## DIRECTIONS FOR THIS TASK
Skip the pictures. Copy all the rest of the records down exactly.

## INPUT RECORDS

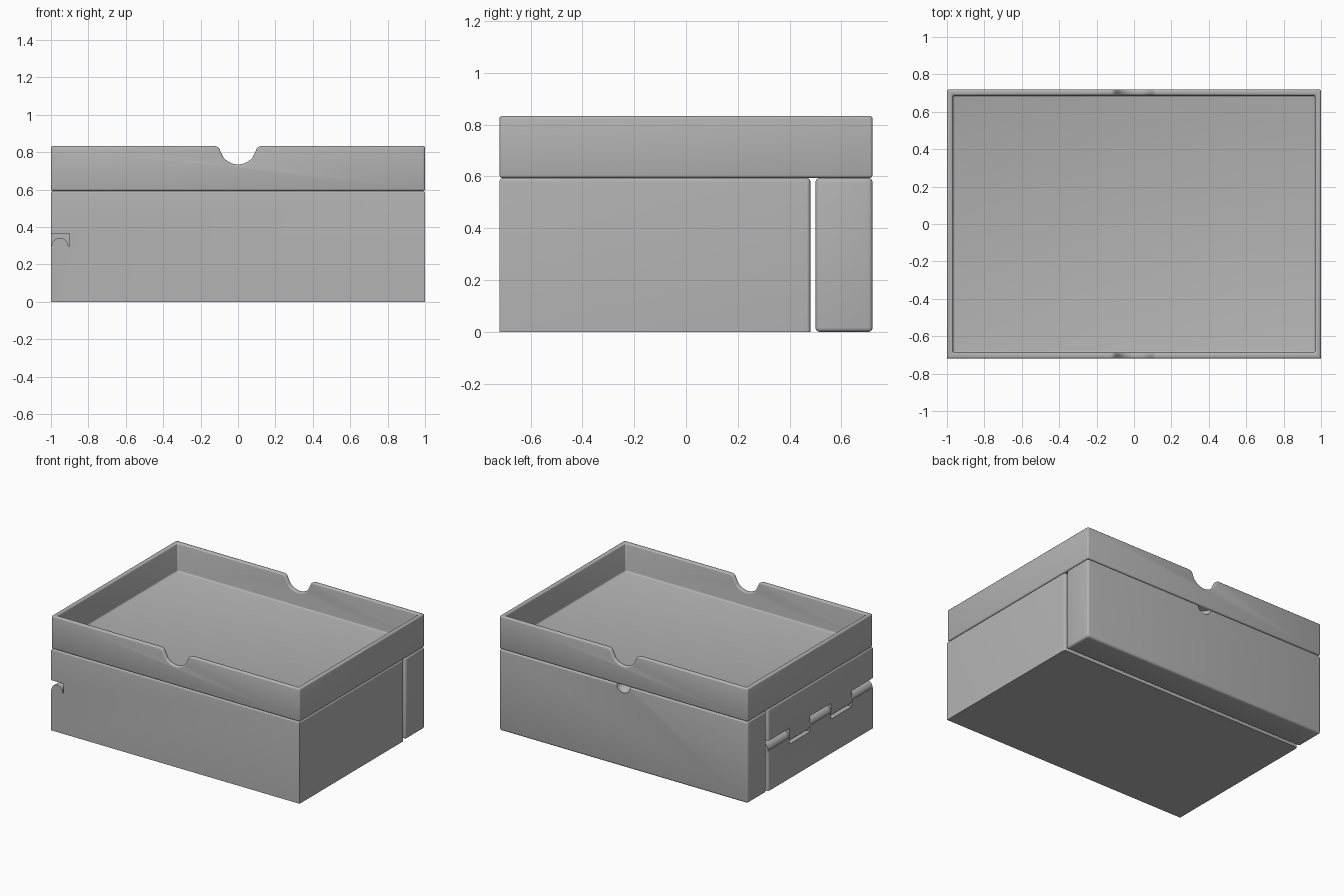
import bpy
import bmesh
import math
from mathutils import Matrix, Vector

if "Cube" in bpy.data.objects:
    bpy.data.objects.remove(bpy.data.objects["Cube"], do_unlink=True)

HALF_X, HALF_Y = 1.0, 0.72
SEAM_Z, TOP_Z = 0.594, 0.834
GAP_FRONT, GAP_BACK = 0.48, 0.50
HINGE_X, HINGE_Z, HINGE_R = -0.952, 0.297, 0.045

grey = bpy.data.materials.new("plain grey")
grey.use_nodes = True
grey.diffuse_color = (0.45, 0.45, 0.45, 1)
grey.node_tree.nodes["Principled BSDF"].inputs["Base Color"].default_value = (0.45, 0.45, 0.45, 1)


def finish(name, bm):
    bmesh.ops.recalc_face_normals(bm, faces=bm.faces)
    mesh = bpy.data.meshes.new(name)
    bm.to_mesh(mesh)
    bm.free()
    mesh.materials.append(grey)
    obj = bpy.data.objects.new(name, mesh)
    bpy.context.collection.objects.link(obj)
    return obj


def box(name, low, high, bevel=0, pick=None):
    """Box between two corners; edges accepted by pick are rounded."""
    low, high = Vector(low), Vector(high)
    size = high - low
    bm = bmesh.new()
    bmesh.ops.create_cube(bm, size=1, matrix=Matrix.Translation((low + high) / 2)
                          @ Matrix.Diagonal((*size, 1)))
    if bevel:
        edges = [e for e in bm.edges if pick is None or pick(e)]
        bmesh.ops.bevel(bm, geom=edges, offset=bevel, segments=4,
                        profile=0.5, affect='EDGES')
    return finish(name, bm)


def prism(name, outline, y0, y1):
    """Extrude an x-z outline along y."""
    bm = bmesh.new()
    face = bm.faces.new([bm.verts.new((x, y0, z)) for x, z in outline])
    new = bmesh.ops.extrude_face_region(bm, geom=[face])["geom"]
    bmesh.ops.translate(bm, vec=(0, y1 - y0, 0),
                        verts=[v for v in new if isinstance(v, bmesh.types.BMVert)])
    return finish(name, bm)


def apply(obj, mod):
    bpy.context.view_layer.objects.active = obj
    bpy.ops.object.modifier_apply(modifier=mod.name)


def cut(obj, cutter):
    mod = obj.modifiers.new("cut", 'BOOLEAN')
    mod.operation, mod.solver, mod.object = 'DIFFERENCE', 'EXACT', cutter
    apply(obj, mod)
    bpy.data.objects.remove(cutter, do_unlink=True)


def smooth(obj):
    bpy.ops.object.select_all(action='DESELECT')
    obj.select_set(True)
    bpy.context.view_layer.objects.active = obj
    bpy.ops.object.shade_smooth_by_angle(angle=math.radians(35))


# Main body: rounded along its top rim and the edges beside the rear gap
def body_edge(edge):
    middle = (edge.verts[0].co + edge.verts[1].co) / 2
    return middle.z > SEAM_Z - 0.01 or (middle.z > 0.1 and middle.y > 0)


body = box("main_body", (-HALF_X, -HALF_Y, 0), (HALF_X, GAP_FRONT, SEAM_Z), 0.014, body_edge)

# Interlocking hinge: notches alternate above and below the barrel's centre
step = (GAP_FRONT + HALF_Y) / 5
for i in range(5):
    y0 = -HALF_Y + i * step
    z0, z1 = (HINGE_Z, 0.365) if i % 2 == 0 else (0.25, HINGE_Z)
    overhang = 0.02 if i == 0 else 0
    top = 0.02 if i == 4 else 0
    cut(body, box("notch", (-1.05, y0 - overhang, z0), (-0.9, y0 + step + top, z1)))
smooth(body)

barrel_outline = [(HINGE_X + HINGE_R * math.cos(a), HINGE_Z + HINGE_R * math.sin(a))
                  for a in (math.tau * k / 32 for k in range(32))]
smooth(prism("hinge_barrel", barrel_outline, -HALF_Y, GAP_FRONT))

# Rear block with a small rounded dimple under the tray
block = box("rear_block", (-HALF_X, GAP_BACK, 0), (HALF_X, HALF_Y, SEAM_Z), 0.016)
bm = bmesh.new()
bmesh.ops.create_uvsphere(bm, u_segments=24, v_segments=16, radius=0.055,
                          matrix=Matrix.Translation((0, HALF_Y, SEAM_Z)))
cut(block, finish("dimple", bm))
smooth(block)

# Top tray: hollow box with a finger notch in the front and back walls
tray = box("top_tray", (-HALF_X, -HALF_Y, SEAM_Z), (HALF_X, HALF_Y, TOP_Z))
cut(tray, box("hollow", (-0.968, -0.688, 0.628), (0.968, 0.688, 1.0)))
arc, lip = math.radians(52), 0.035
dip_r, dip_z = 0.1, 0.735
side = [(dip_r * math.sin(arc * k / 6), dip_z + dip_r * (1 - math.cos(arc * k / 6)))
        for k in range(7)]
# Outward-curving shoulder tangent to the dip
cx = side[-1][0] + lip * math.sin(arc) + 0.022
cz = TOP_Z - lip
side += [(cx - lip * math.sin(arc * k / 5), cz + lip * math.cos(arc * k / 5))
         for k in range(5, -1, -1)]
side.append((cx, 1.0))
outline = [(-x, z) for x, z in reversed(side[1:])] + side
cut(tray, prism("finger_notch", outline, -0.9, 0.9))
mod = tray.modifiers.new("round", 'BEVEL')
mod.width, mod.segments, mod.limit_method = 0.011, 3, 'ANGLE'
mod.angle_limit = math.radians(40)
apply(tray, mod)
smooth(tray)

## WRITTEN REPLY
import bpy
import bmesh
import math
from mathutils import Matrix, Vector

if "Cube" in bpy.data.objects:
    bpy.data.objects.remove(bpy.data.objects["Cube"], do_unlink=True)

HALF_X, HALF_Y = 1.0, 0.72
SEAM_Z, TOP_Z = 0.594, 0.834
GAP_FRONT, GAP_BACK = 0.48, 0.50
HINGE_X, HINGE_Z, HINGE_R = -0.952, 0.297, 0.045

grey = bpy.data.materials.new("plain grey")
grey.use_nodes = True
grey.diffuse_color = (0.45, 0.45, 0.45, 1)
grey.node_tree.nodes["Principled BSDF"].inputs["Base Color"].default_value = (0.45, 0.45, 0.45, 1)


def finish(name, bm):
    bmesh.ops.recalc_face_normals(bm, faces=bm.faces)
    mesh = bpy.data.meshes.new(name)
    bm.to_mesh(mesh)
    bm.free()
    mesh.materials.append(grey)
    obj = bpy.data.objects.new(name, mesh)
    bpy.context.collection.objects.link(obj)
    return obj


def box(name, low, high, bevel=0, pick=None):
    """Box between two corners; edges accepted by pick are rounded."""
    low, high = Vector(low), Vector(high)
    size = high - low
    bm = bmesh.new()
    bmesh.ops.create_cube(bm, size=1, matrix=Matrix.Translation((low + high) / 2)
                          @ Matrix.Diagonal((*size, 1)))
    if bevel:
        edges = [e for e in bm.edges if pick is None or pick(e)]
        bmesh.ops.bevel(bm, geom=edges, offset=bevel, segments=4,
                        profile=0.5, affect='EDGES')
    return finish(name, bm)


def prism(name, outline, y0, y1):
    """Extrude an x-z outline along y."""
    bm = bmesh.new()
    face = bm.faces.new([bm.verts.new((x, y0, z)) for x, z in outline])
    new = bmesh.ops.extrude_face_region(bm, geom=[face])["geom"]
    bmesh.ops.translate(bm, vec=(0, y1 - y0, 0),
                        verts=[v for v in new if isinstance(v, bmesh.types.BMVert)])
    return finish(name, bm)


def apply(obj, mod):
    bpy.context.view_layer.objects.active = obj
    bpy.ops.object.modifier_apply(modifier=mod.name)


def cut(obj, cutter):
    mod = obj.modifiers.new("cut", 'BOOLEAN')
    mod.operation, mod.solver, mod.object = 'DIFFERENCE', 'EXACT', cutter
    apply(obj, mod)
    bpy.data.objects.remove(cutter, do_unlink=True)


def smooth(obj):
    bpy.ops.object.select_all(action='DESELECT')
    obj.select_set(True)
    bpy.context.view_layer.objects.active = obj
    bpy.ops.object.shade_smooth_by_angle(angle=math.radians(35))


# Main body: rounded along its top rim and the edges beside the rear gap
def body_edge(edge):
    middle = (edge.verts[0].co + edge.verts[1].co) / 2
    return middle.z > SEAM_Z - 0.01 or (middle.z > 0.1 and middle.y > 0)


body = box("main_body", (-HALF_X, -HALF_Y, 0), (HALF_X, GAP_FRONT, SEAM_Z), 0.014, body_edge)

# Interlocking hinge: notches alternate above and below the barrel's centre
step = (GAP_FRONT + HALF_Y) / 5
for i in range(5):
    y0 = -HALF_Y + i * step
    z0, z1 = (HINGE_Z, 0.365) if i % 2 == 0 else (0.25, HINGE_Z)
    overhang = 0.02 if i == 0 else 0
    top = 0.02 if i == 4 else 0
    cut(body, box("notch", (-1.05, y0 - overhang, z0), (-0.9, y0 + step + top, z1)))
smooth(body)

barrel_outline = [(HINGE_X + HINGE_R * math.cos(a), HINGE_Z + HINGE_R * math.sin(a))
                  for a in (math.tau * k / 32 for k in range(32))]
smooth(prism("hinge_barrel", barrel_outline, -HALF_Y, GAP_FRONT))

# Rear block with a small rounded dimple under the tray
block = box("rear_block", (-HALF_X, GAP_BACK, 0), (HALF_X, HALF_Y, SEAM_Z), 0.016)
bm = bmesh.new()
bmesh.ops.create_uvsphere(bm, u_segments=24, v_segments=16, radius=0.055,
                          matrix=Matrix.Translation((0, HALF_Y, SEAM_Z)))
cut(block, finish("dimple", bm))
smooth(block)

# Top tray: hollow box with a finger notch in the front and back walls
tray = box("top_tray", (-HALF_X, -HALF_Y, SEAM_Z), (HALF_X, HALF_Y, TOP_Z))
cut(tray, box("hollow", (-0.968, -0.688, 0.628), (0.968, 0.688, 1.0)))
arc, lip = math.radians(52), 0.035
dip_r, dip_z = 0.1, 0.735
side = [(dip_r * math.sin(arc * k / 6), dip_z + dip_r * (1 - math.cos(arc * k / 6)))
        for k in range(7)]
# Outward-curving shoulder tangent to the dip
cx = side[-1][0] + lip * math.sin(arc) + 0.022
cz = TOP_Z - lip
side += [(cx - lip * math.sin(arc * k / 5), cz + lip * math.cos(arc * k / 5))
         for k in range(5, -1, -1)]
side.append((cx, 1.0))
outline = [(-x, z) for x, z in reversed(side[1:])] + side
cut(tray, prism("finger_notch", outline, -0.9, 0.9))
mod = tray.modifiers.new("round", 'BEVEL')
mod.width, mod.segments, mod.limit_method = 0.011, 3, 'ANGLE'
mod.angle_limit = math.radians(40)
apply(tray, mod)
smooth(tray)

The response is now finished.